Thorough bed inspection: Make sure that bed bugs aren’t living with you by conducting a thorough inspection of your mattress and surrounding bed area. A flashlight is helpful when conducting the inspection as bed bugs are small and can be difficult to see.
Contact a pest professional: Bed bugs are no joke! If you are finding bites on yourself or anyone else in your household, it is important to call a pest professional to locate and get rid of the problem before it can get any worse.
Flea bites are most common in the presence of domestic pets, but fleas can hitch a ride on any animal host, and can also live in your carpet or upholstery. Fleas can live up to 100 days, and are capable of biting a host (typically an animal) up to 400 times in a day. Unlike bed bugs, fleas bite both animals and humans, and can also be transmitters of a number of diseases. Fleas are high jumpers for their small size, jumping up to 8 inches and as far as 12 inches! As soon as a flea lands on a host, it’s feeding time.

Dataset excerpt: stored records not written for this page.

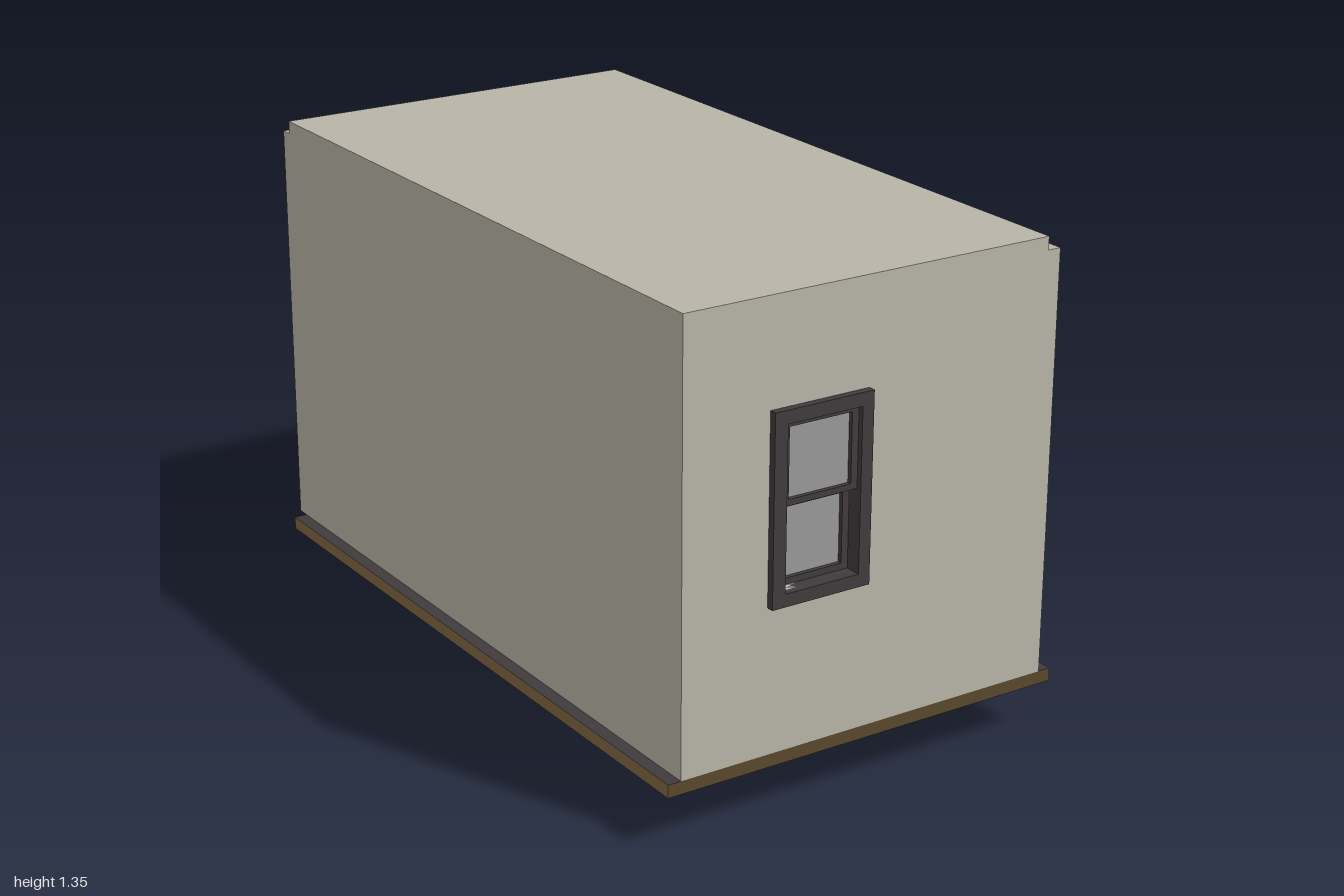
import * as THREE from 'three';

const mat = (name, color) => {
  const m = new THREE.MeshStandardMaterial({ color });
  m.name = name;
  return m;
};

export function createModel() {
  const plaster = mat('plaster', 0xb8b4a7);
  const darkWood = mat('dark wood', 0x59472d);
  const tanWood = mat('tan wood', 0x836843);
  const charcoal = mat('charcoal', 0x403a3c);
  const glass = mat('glass', 0x999999);

  const house = new THREE.Group();
  house.name = 'house';

  const add = (name, geometry, material, parent = house) => {
    const mesh = new THREE.Mesh(geometry, material);
    mesh.name = name;
    parent.add(mesh);
    return mesh;
  };
  // Box given by its two extreme corners
  const box = (name, x0, x1, y0, y1, z0, z1, material, parent) => {
    const g = new THREE.BoxGeometry(x1 - x0, y1 - y0, z1 - z0);
    g.translate((x0 + x1) / 2, (y0 + y1) / 2, (z0 + z1) / 2);
    return add(name, g, material, parent);
  };
  // Rectangular plate with a rectangular opening, extruded from z0 to z1
  const rect = (Type, [x0, x1, y0, y1]) => new Type([
    new THREE.Vector2(x0, y0), new THREE.Vector2(x1, y0),
    new THREE.Vector2(x1, y1), new THREE.Vector2(x0, y1),
  ]);
  const frame = (name, outer, inner, z0, z1, material, parent) => {
    const shape = rect(THREE.Shape, outer);
    shape.holes.push(rect(THREE.Path, inner));
    const g = new THREE.ExtrudeGeometry(shape, { depth: z1 - z0, bevelEnabled: false });
    g.translate(0, 0, z0);
    return add(name, g, material, parent);
  };

  // Floor slab: light long edges, dark ends, charcoal ledge on top
  box('floor', -0.583, 0.583, 0.145, 0.18, -0.965, 0.98,
    [tanWood, tanWood, charcoal, darkWood, darkWood, darkWood]);
  box('floorStrip', 0.547, 0.567, 0.18, 0.183, -0.87, 0.95, tanWood);
  box('supportBlock', -0.36, -0.105, 0, 0.145, 0.25, 0.5, darkWood);

  // Walls and roof, with a window opening in the front wall
  const opening = [-0.267, -0.053, 0.602, 1.03];
  box('walls', -0.547, 0.547, 0.18, 1.31, -1, 0.9, plaster);
  frame('frontWall', [-0.547, 0.547, 0.18, 1.31], opening, 0.9, 0.98, plaster);
  box('roof', -0.547, 0.51, 1.31, 1.345, -0.965, 0.98, plaster);

  // Sash window; the lower sash sits behind the upper one
  const win = new THREE.Group();
  win.name = 'window';
  house.add(win);
  frame('windowFrame', [-0.304, -0.02, 0.568, 1.065], opening, 0.91, 1, charcoal, win);
  for (const [name, y0, y1, p0, p1, z] of [
    ['upper', 0.818, 1.03, 0.834, 1.016, 0.985],
    ['lower', 0.602, 0.818, 0.619, 0.802, 0.955],
  ]) {
    frame(name + 'Sash', [-0.267, -0.053, y0, y1], [-0.252, -0.072, p0, p1],
      z - 0.025, z, charcoal, win);
    box(name + 'Pane', -0.252, -0.072, p0, p1, z - 0.02, z - 0.012, glass, win);
  }

  // Door and its surround on the long side
  box('door', 0.547, 0.567, 0.18, 1.032, 0.205, 0.523, tanWood);
  for (const [name, z] of [['frontJamb', 0.523], ['backJamb', 0.168]]) {
    box(name, 0.547, 0.583, 0.18, 1.032, z, z + 0.037, darkWood);
  }
  box('doorHeader', 0.547, 0.583, 1.032, 1.065, 0.168, 0.56, darkWood);

  return house;
}
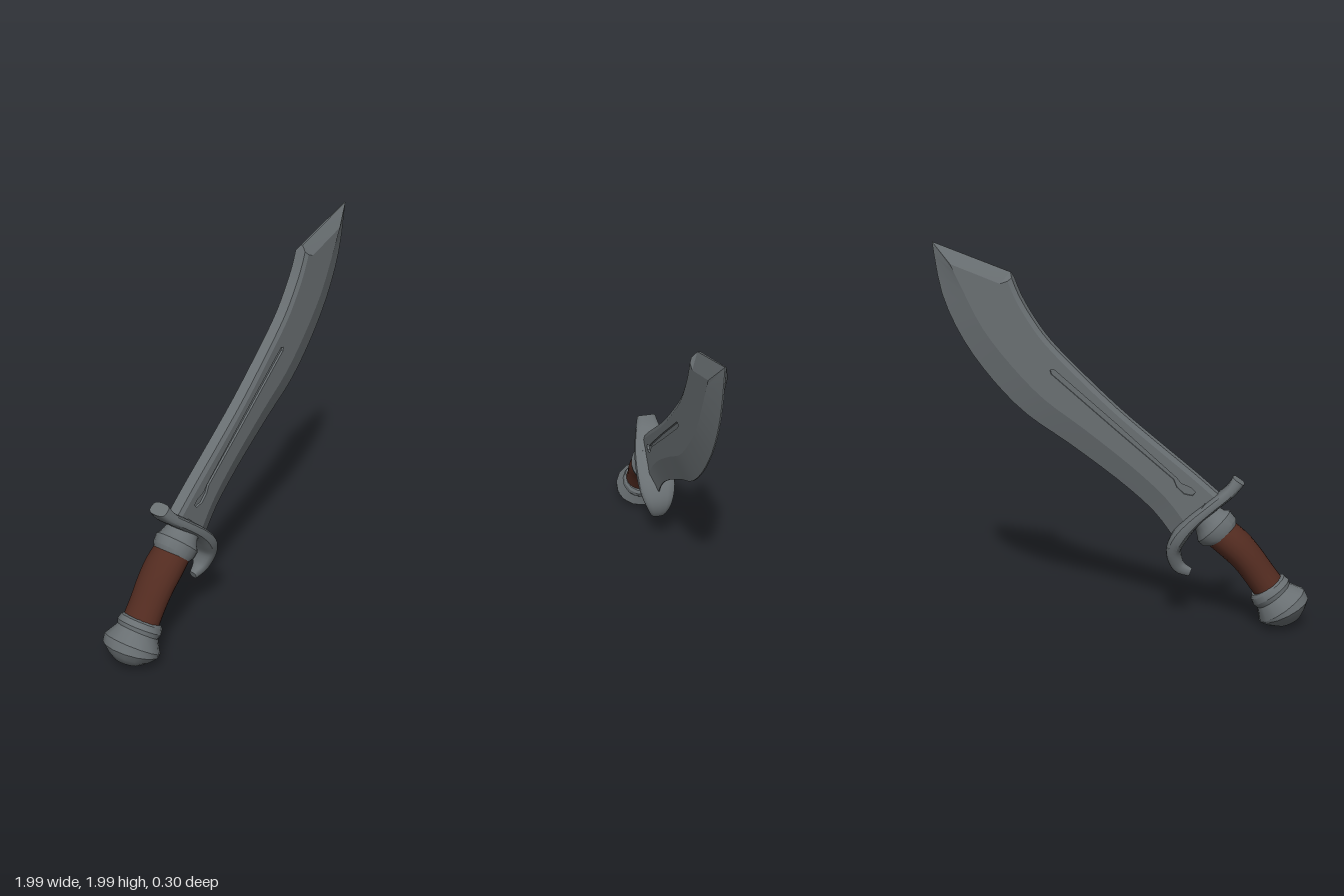
import * as THREE from 'three';
import { toCreasedNormals } from 'three/addons/utils/BufferGeometryUtils.js';

const steel = new THREE.MeshStandardMaterial({ color: 0x696f72 });
steel.name = 'steel';
const leather = new THREE.MeshStandardMaterial({ color: 0x522b20 });
leather.name = 'brown leather';

function makeMesh(name, points, material, crease) {
  const geometry = new THREE.BufferGeometry().setFromPoints(points);
  const mesh = new THREE.Mesh(toCreasedNormals(geometry, crease), material);
  mesh.name = name;
  return mesh;
}

// Sweeps rounded sections [x, y, half width in plane, half depth in z] along a path.
function sweep(name, sections, material, { sides = 16, power = 1, crease = 0.6, steps = 0 } = {}) {
  let list = sections;
  if (steps) {
    const pos = new THREE.SplineCurve(sections.map(s => new THREE.Vector2(s[0], s[1])));
    const size = new THREE.SplineCurve(sections.map(s => new THREE.Vector2(s[2], s[3])));
    list = Array.from({ length: steps + 1 }, (_, i) => {
      const p = pos.getPoint(i / steps), s = size.getPoint(i / steps);
      return [p.x, p.y, s.x, s.y];
    });
  }
  const soft = v => Math.sign(v) * Math.abs(v) ** power;
  const rings = list.map(([x, y, a, b], i) => {
    const p = list[Math.max(i - 1, 0)], q = list[Math.min(i + 1, list.length - 1)];
    const t = new THREE.Vector2(q[0] - p[0], q[1] - p[1]).normalize();
    return Array.from({ length: sides }, (_, k) => {
      const angle = (k / sides) * Math.PI * 2;
      const u = a * soft(Math.cos(angle)), w = b * soft(Math.sin(angle));
      return new THREE.Vector3(x + t.y * u, y - t.x * u, w);
    });
  });
  const out = [];
  const last = rings.length - 1;
  const centre = i => new THREE.Vector3(list[i][0], list[i][1], 0);
  for (let k = 0; k < sides; k++) {
    const n = (k + 1) % sides;
    for (let i = 0; i < last; i++) {
      const [a, b, c, d] = [rings[i][k], rings[i + 1][k], rings[i + 1][n], rings[i][n]];
      out.push(a, b, c, a, c, d);
    }
    out.push(centre(0), rings[0][k], rings[0][n]);
    out.push(centre(last), rings[last][n], rings[last][k]);
  }
  return makeMesh(name, out, material, crease);
}

function smooth(points, count) {
  return new THREE.SplineCurve(points.map(p => new THREE.Vector2(...p))).getPoints(count);
}

function makeBlade() {
  const half = 0.041, floor = 0.029;
  // Cutting edge and the bevel line inside it, from guard to tip
  const edge = smooth([[-0.29, 0.47], [-0.18, 0.61], [0.01, 0.77], [0.27, 0.955], [0.49, 1.1],
    [0.67, 1.275], [0.83, 1.49], [0.94, 1.73], [0.987, 2]], 24);
  const bevel = smooth([[-0.36, 0.55], [-0.25, 0.69], [-0.07, 0.85], [0.18, 1.04], [0.39, 1.19],
    [0.56, 1.36], [0.71, 1.55], [0.81, 1.74], [0.88, 1.885]], 24);
  // Spine, from the clipped corner back to the guard
  const spine = smooth([[0.566, 1.845], [0.52, 1.73], [0.45, 1.61], [0.36, 1.49], [0.2, 1.33],
    [0, 1.145], [-0.2, 0.98], [-0.4, 0.82], [-0.53, 0.71]], 24);
  const spineInner = spine.map((p, i) => i === 0
    ? new THREE.Vector2(0.615, 1.785) : new THREE.Vector2(p.x + 0.018, p.y - 0.017));
  const outer = [...edge, ...spine];
  const inner = [...bevel, ...spineInner];
  const outerZ = i => i < edge.length ? 0.003 : i === edge.length ? 0.006 : 0.03;
  // Narrow groove with a bulb at the guard end
  const groove = [[0.335, 1.347], [0.355, 1.342], [0.35, 1.322], [0.02, 1.045], [-0.295, 0.785],
    [-0.312, 0.745], [-0.35, 0.71], [-0.395, 0.702], [-0.41, 0.722], [-0.385, 0.745],
    [-0.335, 0.765], [-0.31, 0.795], [0, 1.065]].map(p => new THREE.Vector2(...p));

  const out = [];
  const at = (p, z) => new THREE.Vector3(p.x, p.y, z);
  // Adds a triangle on the front and its mirror on the back
  const both = (a, b, c) => {
    out.push(a, b, c);
    out.push(...[a, c, b].map(v => new THREE.Vector3(v.x, v.y, -v.z)));
  };
  const quad = (a, b, c, d) => { both(a, b, c); both(a, c, d); };

  const all = [...inner, ...groove];
  for (const f of THREE.ShapeUtils.triangulateShape(inner, [groove])) {
    both(...f.map(i => at(all[i], half)));
  }
  const bed = [...groove].reverse();
  for (const f of THREE.ShapeUtils.triangulateShape(bed, [])) {
    both(...f.map(i => at(bed[i], floor)));
  }
  groove.forEach((p, i) => {
    const q = groove[(i + 1) % groove.length];
    quad(at(p, half), at(p, floor), at(q, floor), at(q, half));
  });
  outer.forEach((p, i) => {
    const j = (i + 1) % outer.length, q = outer[j];
    const zp = outerZ(i), zq = outerZ(j);
    quad(at(inner[i], half), at(p, zp), at(q, zq), at(inner[j], half));
    quad(at(p, zp), at(p, 0), at(q, 0), at(q, zq));
  });
  return makeMesh('blade', out, steel, 0.25);
}

export function createModel() {
  const group = new THREE.Group();
  group.name = 'curvedSword';
  group.add(makeBlade());

  // Crossguard with a hooked lower end
  group.add(sweep('guard', [
    [-0.63, 0.785, 0.036, 0.052], [-0.585, 0.725, 0.032, 0.072], [-0.49, 0.645, 0.032, 0.1],
    [-0.4, 0.565, 0.036, 0.11], [-0.33, 0.48, 0.043, 0.105], [-0.295, 0.395, 0.038, 0.08],
    [-0.32, 0.31, 0.032, 0.045], [-0.385, 0.277, 0.022, 0.02],
  ], steel, { power: 0.65, steps: 28, crease: 0.7 }));

  // Collar between guard and grip
  group.add(sweep('collar', [
    [-0.55, 0.485, 0.09, 0.1], [-0.535, 0.505, 0.112, 0.112], [-0.505, 0.535, 0.117, 0.116],
    [-0.49, 0.55, 0.1, 0.102], [-0.465, 0.577, 0.085, 0.09], [-0.42, 0.61, 0.08, 0.085],
  ], steel, { sides: 20 }));

  // Slightly bent grip
  group.add(sweep('grip', [
    [-0.815, 0.195, 0.085, 0.1], [-0.745, 0.29, 0.083, 0.098], [-0.68, 0.375, 0.085, 0.103],
    [-0.61, 0.445, 0.09, 0.106], [-0.52, 0.515, 0.088, 0.098],
  ], leather, { sides: 20, steps: 14 }));

  // Ringed pommel with a domed end
  group.add(sweep('pommel', [
    [-0.783, 0.228, 0.09, 0.1], [-0.79, 0.218, 0.108, 0.112], [-0.808, 0.195, 0.115, 0.12],
    [-0.822, 0.175, 0.106, 0.112], [-0.865, 0.125, 0.145, 0.152], [-0.877, 0.102, 0.142, 0.15],
    [-0.892, 0.073, 0.112, 0.118], [-0.908, 0.043, 0.066, 0.07], [-0.915, 0.028, 0.01, 0.01],
  ], steel, { sides: 14, crease: 0.5 }));

  return group;
}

Flea Bite Identification:
Location of Bites:
Fleas usually bite the lower parts of the body, such as the feet, ankles, and legs, but can also be found under the arms, on the waist, or other areas where the skin may fold.
Flea bites are small and red and usually appear in a cluster. Some are more sensitive to flea bites and therefore may break out in a reaction when bitten. Even though it may be difficult, avoid scratching flea bites, as excessive scratching can open your skin up to a secondary infection.
Flea bites should be washed off with soap and water to help avoid infection.
Fleas should feel anything but welcomed among you and your pets. You can keep fleas at bay by:
Cleaning Regularly: Vacuuming floors and steaming your rugs will help to pick up or kill fleas where they may be residing. Because fleas can jump, it’s a good idea to clean and inspect upholstery as well.
Treating/Inspecting your pets: Treating pets with flea protection (flea collars are most common), will help to reduce the number of fleas that your pet may be carrying or that may try to attach themselves to your pet. Continue to check your pet for fleas
Cutting your grass: If your pet likes to spend time outdoors, keeping your lawn trimmed helps keep the flea count low.
Contact a pest professional: If you are finding bites on yourself or others in your home, call a pest professional to help you locate and get rid of the problem.
*Photos from Healthline.com